A more skeptical person might point out that much of the evidence of the "conspiracy" against Christmas was misinterpreted or simply manufactured. She may consider that the "controversial" decision by Macy's to replace "Merry Christmas" with "Happy Holidays" merely represents a prudent business resolution acknowledging that not all of their holiday shoppers are Christian -- that is, unless Christmas is no longer simply a religious holiday in America.
Despite the persistent assertions that the United States of America is a "Christian nation" (or "Judeo-Christian nation"), America is not a Christian state. It is -- references to God on our currency notwithstanding -- a secular state. The Constitution mentions neither Christianity nor God, and the First Amendment expressly forbids the establishment of religion by the government.
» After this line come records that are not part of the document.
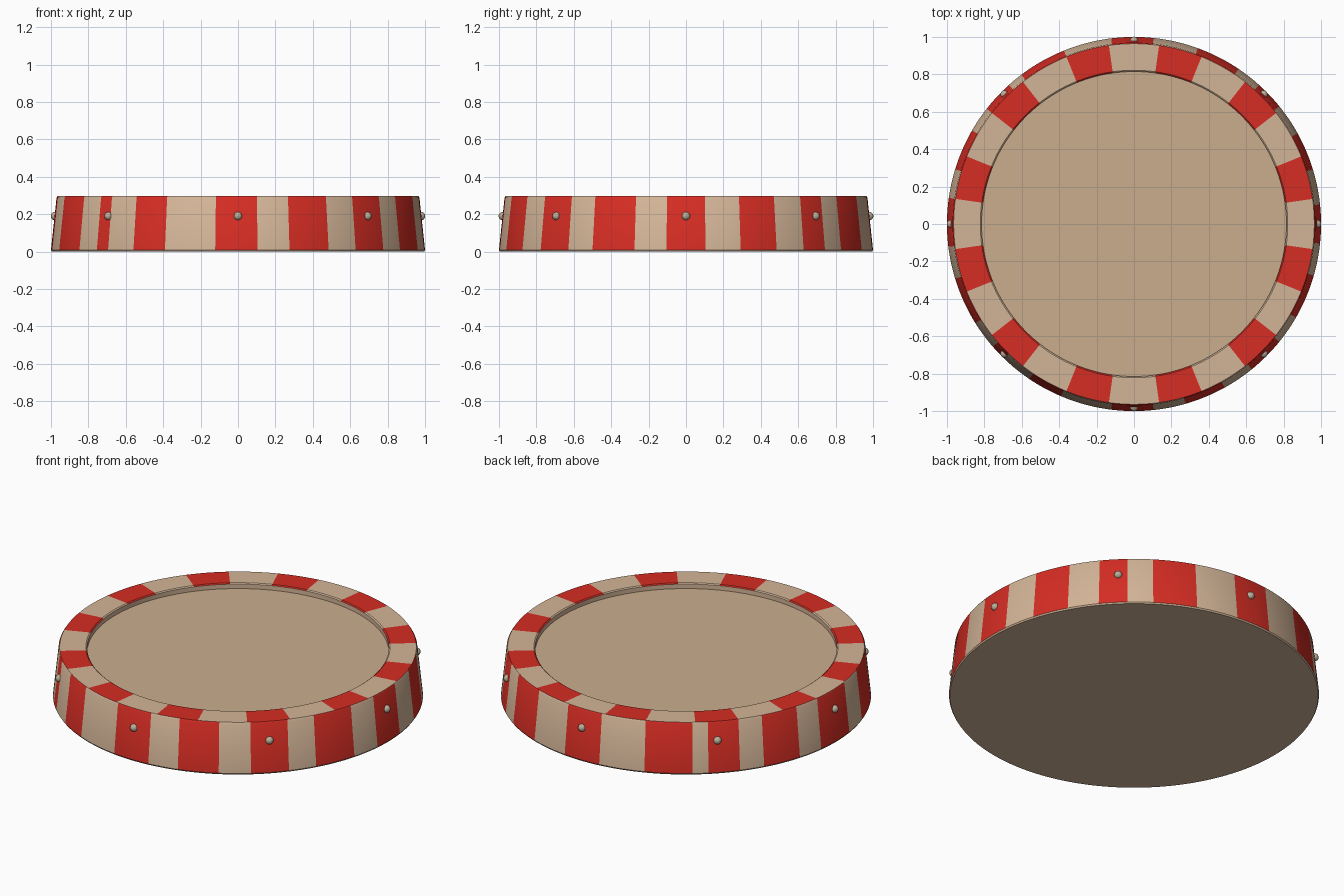
import bpy, bmesh, math
from mathutils import Vector

if "Cube" in bpy.data.objects:
    bpy.data.objects.remove(bpy.data.objects["Cube"])


def material(name, rgb):
    m = bpy.data.materials.new(name)
    m.diffuse_color = (*rgb, 1)
    m.use_nodes = True
    m.node_tree.nodes["Principled BSDF"].inputs["Base Color"].default_value = m.diffuse_color
    return m


cream = material("cream", (0.65, 0.46, 0.31))
red = material("red", (0.67, 0.026, 0.017))
sand = material("sand", (0.59, 0.42, 0.27))
metal = material("bolt_metal", (0.50, 0.42, 0.32))

# Hand-painted red stripes on the side wall: start and end angles in degrees
SIDE_STRIPES = [(-6, 6), (17, 29), (39, 48), (56, 70), (84, 97), (112, 127),
                (132, 142), (150, 163), (172, 187), (197, 212), (221, 226),
                (236, 247), (263, 276), (286, 299), (309, 321), (330, 344)]


def side_red(a):
    return any(s <= a < e or s <= a - 360 < e for s, e in SIDE_STRIPES)


def top_red(a):
    # twelve even stripes, centred on 15, 45, 75... degrees
    return abs(a % 30 - 15) < 7.5


def make_object(name, bm, mats):
    bmesh.ops.recalc_face_normals(bm, faces=bm.faces)
    me = bpy.data.meshes.new(name)
    bm.to_mesh(me)
    bm.free()
    ob = bpy.data.objects.new(name, me)
    bpy.context.collection.objects.link(ob)
    for m in mats:
        me.materials.append(m)
    bpy.ops.object.select_all(action='DESELECT')
    ob.select_set(True)
    bpy.context.view_layer.objects.active = ob
    bpy.ops.object.shade_smooth_by_angle(angle=math.radians(35))
    return ob


# Ring platform: one lathed profile, coloured by zone and angle
PROFILE = [(0.995, 0), (1.0, 0.008), (0.97, 0.288), (0.964, 0.297),
           (0.822, 0.297), (0.815, 0.292), (0.815, 0.265)]
ZONES = ["plain", "side", "side", "top", "top", "plain"]
N = 360
bm = bmesh.new()
rings = [[bm.verts.new((r * math.cos(math.radians(i)), r * math.sin(math.radians(i)), z))
          for i in range(N)] for r, z in PROFILE]
for k, zone in enumerate(ZONES):
    for i in range(N):
        j = (i + 1) % N
        f = bm.faces.new((rings[k][i], rings[k][j], rings[k + 1][j], rings[k + 1][i]))
        a = i + 0.5
        if (zone == "side" and side_red(a)) or (zone == "top" and top_red(a)):
            f.material_index = 1
bm.faces.new(rings[0])                       # underside
bm.faces.new(rings[-1]).material_index = 2   # sunken floor
make_object("ring_platform", bm, [cream, red, sand])

# Eight small round bolts around the side wall
for k in range(8):
    a = math.radians(45 * k)
    bm = bmesh.new()
    bmesh.ops.create_uvsphere(bm, u_segments=14, v_segments=9, radius=0.022)
    bmesh.ops.translate(bm, verts=bm.verts,
                        vec=Vector((0.980 * math.cos(a), 0.980 * math.sin(a), 0.19)))
    make_object(f"bolt_{k + 1}", bm, [metal])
Making Christmas a national holiday cannot, therefore, amount to the creation of a religious holiday, nor can it be construed as a governmental endorsement of Christianity.
In a case involving the display of a nativity scene on public land, the Supreme Court argued that Christmas, as a national holiday, has a clear "secular purpose." The same holds true with references to "God" in the Pledge of Allegiance and on our currency. In the recent decision regarding the Pledge, Chief Justice Rehnquist asserted that the phrase "under God" is "a declaration of belief in allegiance and loyalty to the United States flag and the Republic that it represents. The phrase 'under God' is in no sense a prayer, nor an endorsement of any religion .... Reciting the Pledge, or listening to others recite it, is a patriotic exercise, not a religious one; participants promise fidelity to our flag and our Nation, not to any particular God, faith, or church."
That is, when we say the word "God," we do not really mean it -- a sentiment that ought to give the committed monotheist pause, for the Chief Justice's statement amounts to a fairly good working definition of idolatry. So the Christian concerned with the religious meaning of Christmas must look upon its establishment as a national holiday -- or the Constitution -- with suspicion. In short, the best way to de-Christianize Christmas is to grant it government sanction.
One has good reason to be suspicious about this controversy. Apparently Falwell and O'Reilly deem home and church insufficient for Christmas celebrations; Christmas and Christian religion (as they understand it) must be allowed to be proclaimed in the public schools and in the shopping malls, as well. Might this reveal the desire to promote a particular faith, not merely publicly (in churches, on lawns, and so forth), but politically, by means of state resources and power?
Or perhaps the desire for governmental sanction of a particular religious occasion betrays a lack of faith in those non-political institutions of church and home, and a conviction that the state must be enlisted to help preserve, protect, and promote religious observance. For conservatives -- usually suspicious of the power of the state to intrude into the private lives of its citizens -- this would certainly be a surprising position to take.
Jerome Eric Copulsky is Assistant Professor and Director of the Judaic Studies Program at Virginia Tech.